To Harleston Village resident Adryn Sumner, it was only fitting that a magnolia tree be planted in Cannon Park to honor an 11-year-old Danish girl fatally struck by a car earlier this month. 

Sumner had started brainstorming plans for the tree just hours after the July 9 crash at the park where her 5-year-old son often plays. On Monday, she choked up during a ceremony dedicating the small magnolia to Selma Akguel.

The tree, donated by the city, will display white flowers that represent the young victim's innocence, she said. It will also serve as a permanent reminder of Selma's family, who were visiting on vacation from Middelfart, Denmark, at the time of the wreck and now will "forever be linked to Charleston."
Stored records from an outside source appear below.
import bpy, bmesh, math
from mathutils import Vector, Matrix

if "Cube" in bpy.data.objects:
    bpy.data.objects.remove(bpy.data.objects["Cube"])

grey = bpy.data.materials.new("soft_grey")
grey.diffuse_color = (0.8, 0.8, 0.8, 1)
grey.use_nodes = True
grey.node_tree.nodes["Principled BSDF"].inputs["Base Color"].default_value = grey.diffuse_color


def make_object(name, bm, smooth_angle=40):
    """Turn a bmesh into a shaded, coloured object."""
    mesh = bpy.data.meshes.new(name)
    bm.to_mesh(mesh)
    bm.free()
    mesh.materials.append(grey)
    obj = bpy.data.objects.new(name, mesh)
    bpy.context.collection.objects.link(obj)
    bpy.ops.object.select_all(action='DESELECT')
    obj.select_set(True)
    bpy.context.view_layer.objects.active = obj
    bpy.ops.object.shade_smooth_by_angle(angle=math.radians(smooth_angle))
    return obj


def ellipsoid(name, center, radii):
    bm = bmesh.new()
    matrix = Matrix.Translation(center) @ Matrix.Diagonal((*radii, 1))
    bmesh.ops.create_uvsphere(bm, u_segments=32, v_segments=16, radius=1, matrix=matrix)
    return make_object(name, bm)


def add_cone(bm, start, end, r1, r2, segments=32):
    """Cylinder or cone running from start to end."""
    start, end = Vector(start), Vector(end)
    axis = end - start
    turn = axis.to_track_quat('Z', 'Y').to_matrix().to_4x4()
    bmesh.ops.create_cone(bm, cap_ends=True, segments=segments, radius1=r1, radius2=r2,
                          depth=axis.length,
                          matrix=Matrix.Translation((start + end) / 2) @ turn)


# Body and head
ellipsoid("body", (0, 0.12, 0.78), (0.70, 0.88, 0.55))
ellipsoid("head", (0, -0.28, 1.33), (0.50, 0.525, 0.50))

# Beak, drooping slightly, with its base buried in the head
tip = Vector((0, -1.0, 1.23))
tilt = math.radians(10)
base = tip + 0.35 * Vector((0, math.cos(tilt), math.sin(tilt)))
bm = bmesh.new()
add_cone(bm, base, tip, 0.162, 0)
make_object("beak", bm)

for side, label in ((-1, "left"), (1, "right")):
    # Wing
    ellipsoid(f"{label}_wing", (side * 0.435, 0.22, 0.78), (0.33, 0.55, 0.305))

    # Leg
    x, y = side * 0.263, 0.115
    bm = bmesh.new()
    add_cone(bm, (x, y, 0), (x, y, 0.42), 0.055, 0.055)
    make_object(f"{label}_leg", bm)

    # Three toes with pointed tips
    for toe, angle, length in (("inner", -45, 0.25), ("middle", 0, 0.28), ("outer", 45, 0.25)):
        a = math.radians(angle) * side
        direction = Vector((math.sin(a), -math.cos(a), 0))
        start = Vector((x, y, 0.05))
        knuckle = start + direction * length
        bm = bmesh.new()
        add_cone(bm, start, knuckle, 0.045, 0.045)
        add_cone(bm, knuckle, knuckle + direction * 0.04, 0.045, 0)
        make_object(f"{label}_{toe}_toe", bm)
"This tree is going to grow big and beautiful. If they should ever come back, they can see it," said Sumner, whose husband was one of the first people at the crash scene.

Police said Selma was walking on the sidewalk near the intersection of Calhoun Street and Rutledge Avenue with her parents and two brothers when an SUV hit her. The vehicle then continued through the park, stopping after it struck a tree. 

Police have charged the driver, 30-year-old Jeffrey William Wakefield, with felony DUI and reckless homicide.

Speaking at Monday's ceremony, Charleston Police Chief Luther Reynolds and Mayor John Tecklenburg expressed condolences for Selma's family and denounced the crash as a preventable and "inexcusable" tragedy. 

Keith Bradshaw of Charleston thought of his own 11-year-old daughter while attending the ceremony that included prayer and song. He said he struggled to imagine the pain the Akguel family must be suffering. 

"I will be watching this tree for the rest of my life," he said, "every time I drive by here."

Bradshaw added that he'll look for the tree's growth. He took out his cellphone and snapped a photo of the magnolia before heading home. 

Reach Angie Jackson at 843-937-5705. Follow her on Twitter at @angiejackson23

Angie Jackson covers crime and breaking news for The Post and Courier. She previously covered the same beat for the Grand Rapids Press and in Michigan. When she’s not reporting, Angie enjoys teaching yoga and exploring the outdoors.